England hero Paul Collingwood reflected on the vagaries of batting form after a second successive century saw them to victory over Australia in Melbourne.
Collingwood celebrates after reaching his century
"I went through a period where I felt I was batting with a stump in my hand," the Durham all-rounder commented.
"Thankfully I got that hundred earlier in the week [against New Zealand] and it gives you a lot of confidence.
"I went out there with a positive attitude again and it's a great feeling to bring the boys home."
Collingwood finished with an unbeaten 120 as England won the first game of the best of three Commonwealth Bank Series final by four wickets.
Stands of 133 with Ian Bell and 74 with skipper Andrew Flintoff kept the team in contention and Collingwood saw it through to the end for his highest score in a limited overs international.
"I'm not the hardest hitter in the world, so I have to pick the ones and twos up and the big fields over here suit my game a little bit.
"That's the way I play. I don't want to go outside my bubble and try to play like a Freddie Flintoff or a Kevin Pietersen, I play like Paul Collingwood and hopefully that's good enough," the 30-year-old added.
We can finish the tour on a high and that's a huge incentive
England went into the game handicapped by the absence of captain Michael Vaughan, who was ruled out of the finals because of a recurrence of his hamstring problem.
But they rose to the occasion in a performance which delighted stand-in skipper Flintoff.
He hailed Collingwood's innings as the best he had seen in a one-day match by an England batsman.
"The way he knocked ball round, the stamina and mental strength, the skill and timing was something to behold.
"This side is renowned for scrapping and showing a lot of character and Paul typifies that - he leads in that respect," said Flintoff.
He admitted the nerves had been jangling in the closing overs, adding: "I was a little bit excitable, clapping every run as you can imagine, but while Colly was out there I had every faith [we'd do it]."
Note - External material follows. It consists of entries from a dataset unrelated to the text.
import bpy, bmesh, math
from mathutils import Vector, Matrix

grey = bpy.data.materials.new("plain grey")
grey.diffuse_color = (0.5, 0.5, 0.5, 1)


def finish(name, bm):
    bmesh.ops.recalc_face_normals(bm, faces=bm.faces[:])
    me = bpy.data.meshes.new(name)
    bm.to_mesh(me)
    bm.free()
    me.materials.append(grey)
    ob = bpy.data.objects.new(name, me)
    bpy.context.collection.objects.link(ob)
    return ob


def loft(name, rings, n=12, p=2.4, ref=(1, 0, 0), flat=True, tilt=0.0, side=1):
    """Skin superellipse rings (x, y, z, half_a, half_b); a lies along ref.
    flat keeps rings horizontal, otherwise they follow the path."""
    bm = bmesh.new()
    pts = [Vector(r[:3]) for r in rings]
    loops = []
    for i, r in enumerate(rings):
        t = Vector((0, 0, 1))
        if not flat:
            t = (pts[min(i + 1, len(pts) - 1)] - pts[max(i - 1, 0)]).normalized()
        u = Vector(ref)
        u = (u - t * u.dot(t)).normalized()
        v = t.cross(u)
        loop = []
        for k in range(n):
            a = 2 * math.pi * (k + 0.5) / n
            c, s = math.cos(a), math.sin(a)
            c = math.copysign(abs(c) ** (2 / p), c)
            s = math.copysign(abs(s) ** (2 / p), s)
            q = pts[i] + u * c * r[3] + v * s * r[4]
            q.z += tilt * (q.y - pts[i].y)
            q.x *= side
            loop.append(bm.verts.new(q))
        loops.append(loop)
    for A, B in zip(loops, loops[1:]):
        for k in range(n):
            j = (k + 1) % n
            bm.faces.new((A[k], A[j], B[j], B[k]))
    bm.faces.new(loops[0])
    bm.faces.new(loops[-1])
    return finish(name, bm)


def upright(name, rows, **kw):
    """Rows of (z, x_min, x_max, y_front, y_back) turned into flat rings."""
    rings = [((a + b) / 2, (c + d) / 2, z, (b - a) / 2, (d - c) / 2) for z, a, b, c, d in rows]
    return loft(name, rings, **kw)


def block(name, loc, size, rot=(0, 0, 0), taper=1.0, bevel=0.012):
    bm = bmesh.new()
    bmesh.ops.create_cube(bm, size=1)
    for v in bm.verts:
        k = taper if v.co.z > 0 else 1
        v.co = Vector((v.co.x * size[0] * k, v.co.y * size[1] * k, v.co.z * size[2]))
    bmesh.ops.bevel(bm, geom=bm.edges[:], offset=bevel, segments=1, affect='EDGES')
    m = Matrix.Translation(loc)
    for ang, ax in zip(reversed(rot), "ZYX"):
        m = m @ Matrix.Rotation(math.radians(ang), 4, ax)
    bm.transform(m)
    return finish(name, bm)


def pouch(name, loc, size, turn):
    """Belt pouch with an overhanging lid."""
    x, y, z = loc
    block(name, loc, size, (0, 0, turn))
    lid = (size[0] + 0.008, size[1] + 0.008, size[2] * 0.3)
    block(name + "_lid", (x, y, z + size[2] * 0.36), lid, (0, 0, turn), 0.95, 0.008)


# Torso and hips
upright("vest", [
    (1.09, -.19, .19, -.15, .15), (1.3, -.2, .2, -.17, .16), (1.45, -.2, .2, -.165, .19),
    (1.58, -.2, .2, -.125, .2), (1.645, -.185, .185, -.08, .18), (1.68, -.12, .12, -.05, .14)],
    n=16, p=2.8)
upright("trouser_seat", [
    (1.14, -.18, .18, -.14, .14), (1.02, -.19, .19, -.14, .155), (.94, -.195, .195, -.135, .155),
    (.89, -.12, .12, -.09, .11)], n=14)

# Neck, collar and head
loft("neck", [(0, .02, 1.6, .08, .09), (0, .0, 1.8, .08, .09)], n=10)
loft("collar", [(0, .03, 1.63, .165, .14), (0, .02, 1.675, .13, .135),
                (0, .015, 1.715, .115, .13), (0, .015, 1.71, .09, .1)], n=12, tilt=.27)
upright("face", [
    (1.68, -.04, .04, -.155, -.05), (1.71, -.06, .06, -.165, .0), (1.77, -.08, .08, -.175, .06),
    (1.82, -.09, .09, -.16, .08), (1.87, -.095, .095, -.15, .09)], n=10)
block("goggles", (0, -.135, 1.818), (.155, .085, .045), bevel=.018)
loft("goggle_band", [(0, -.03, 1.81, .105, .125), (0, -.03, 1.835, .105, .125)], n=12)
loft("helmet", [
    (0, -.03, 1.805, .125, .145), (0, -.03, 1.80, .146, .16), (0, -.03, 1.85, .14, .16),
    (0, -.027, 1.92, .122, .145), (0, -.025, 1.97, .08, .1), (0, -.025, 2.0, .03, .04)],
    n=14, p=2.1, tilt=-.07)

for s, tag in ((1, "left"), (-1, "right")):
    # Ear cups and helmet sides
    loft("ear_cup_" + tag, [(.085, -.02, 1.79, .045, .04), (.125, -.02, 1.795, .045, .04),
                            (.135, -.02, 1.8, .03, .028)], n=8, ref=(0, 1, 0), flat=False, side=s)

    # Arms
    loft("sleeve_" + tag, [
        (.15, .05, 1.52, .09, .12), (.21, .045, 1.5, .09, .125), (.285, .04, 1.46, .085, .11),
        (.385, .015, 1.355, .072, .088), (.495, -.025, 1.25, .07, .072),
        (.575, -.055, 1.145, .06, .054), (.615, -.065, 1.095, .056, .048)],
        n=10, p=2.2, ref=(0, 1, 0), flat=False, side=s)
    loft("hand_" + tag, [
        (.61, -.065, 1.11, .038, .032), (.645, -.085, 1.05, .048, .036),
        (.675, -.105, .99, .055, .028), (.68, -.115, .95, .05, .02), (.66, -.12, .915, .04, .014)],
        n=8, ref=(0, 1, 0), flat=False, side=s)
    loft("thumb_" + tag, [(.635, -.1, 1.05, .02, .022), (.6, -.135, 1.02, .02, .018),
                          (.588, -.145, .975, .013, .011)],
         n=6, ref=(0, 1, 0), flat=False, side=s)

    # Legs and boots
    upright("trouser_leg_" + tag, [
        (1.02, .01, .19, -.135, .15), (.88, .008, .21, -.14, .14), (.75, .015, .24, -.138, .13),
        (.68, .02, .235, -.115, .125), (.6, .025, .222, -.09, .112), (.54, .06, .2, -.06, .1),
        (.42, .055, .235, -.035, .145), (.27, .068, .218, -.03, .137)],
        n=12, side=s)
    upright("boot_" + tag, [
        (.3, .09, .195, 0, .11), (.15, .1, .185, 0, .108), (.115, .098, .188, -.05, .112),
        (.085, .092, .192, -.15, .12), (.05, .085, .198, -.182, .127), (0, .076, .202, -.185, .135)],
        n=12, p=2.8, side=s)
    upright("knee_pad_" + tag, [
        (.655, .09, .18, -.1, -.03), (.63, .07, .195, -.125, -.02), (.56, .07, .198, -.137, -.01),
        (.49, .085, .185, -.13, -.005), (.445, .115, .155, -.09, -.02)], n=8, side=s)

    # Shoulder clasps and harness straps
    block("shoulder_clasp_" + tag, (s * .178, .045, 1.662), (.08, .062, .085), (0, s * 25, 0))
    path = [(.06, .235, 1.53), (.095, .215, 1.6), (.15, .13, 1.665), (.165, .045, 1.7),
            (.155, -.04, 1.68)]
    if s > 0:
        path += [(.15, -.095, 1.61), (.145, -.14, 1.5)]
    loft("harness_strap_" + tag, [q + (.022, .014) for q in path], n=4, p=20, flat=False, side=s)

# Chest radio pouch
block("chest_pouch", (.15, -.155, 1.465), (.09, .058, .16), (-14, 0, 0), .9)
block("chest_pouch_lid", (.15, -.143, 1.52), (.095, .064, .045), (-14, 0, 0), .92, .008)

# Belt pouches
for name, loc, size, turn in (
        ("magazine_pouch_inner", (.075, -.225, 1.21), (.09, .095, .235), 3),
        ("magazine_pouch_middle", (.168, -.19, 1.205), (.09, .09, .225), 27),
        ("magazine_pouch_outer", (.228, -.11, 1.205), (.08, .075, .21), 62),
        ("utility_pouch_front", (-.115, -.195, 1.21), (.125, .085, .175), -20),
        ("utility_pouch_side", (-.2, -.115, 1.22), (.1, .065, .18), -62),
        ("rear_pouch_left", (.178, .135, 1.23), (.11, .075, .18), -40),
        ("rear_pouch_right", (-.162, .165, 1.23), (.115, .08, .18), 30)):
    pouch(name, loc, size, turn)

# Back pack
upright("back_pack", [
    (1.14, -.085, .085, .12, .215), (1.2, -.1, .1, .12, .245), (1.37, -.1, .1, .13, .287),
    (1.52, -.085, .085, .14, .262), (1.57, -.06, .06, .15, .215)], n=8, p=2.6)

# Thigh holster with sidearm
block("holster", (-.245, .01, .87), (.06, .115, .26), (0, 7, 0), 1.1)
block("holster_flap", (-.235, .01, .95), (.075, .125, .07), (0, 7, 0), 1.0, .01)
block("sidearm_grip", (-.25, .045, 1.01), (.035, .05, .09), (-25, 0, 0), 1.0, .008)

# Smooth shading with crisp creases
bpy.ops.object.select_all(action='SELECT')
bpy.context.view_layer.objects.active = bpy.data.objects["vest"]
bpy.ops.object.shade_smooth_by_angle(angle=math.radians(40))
Wicket-keeper Paul Nixon was with Collingwood at the end, and he revealed that a rocket for the team from Flintoff during Australia's innings had also been crucial.
Australia were 170-1 at one stage, but collapsed to 252 all out as England raised their game.
"In the last 10-15 overs when we were in the field, Freddie kicked us back into gear," said Nixon.
"We weren't on it and he reminded us this is a final, big time. It was important to get the collective thought process going again."
The two sides now head to Sydney for Sunday's second game, with England looking to win Australia's tri-series trophy for the first time since their 1986-87 tour.
"We've 'snuck' into these finals - and I've been like a bear with a sore head after our defeats - so it would be nice to bring something home.
"There are still two games left, and we'll try our damnedest to go 2-0 up on Sunday - although we know Australia will come back fighting. But we can finish the tour on a high and that's a huge incentive," said Flintoff.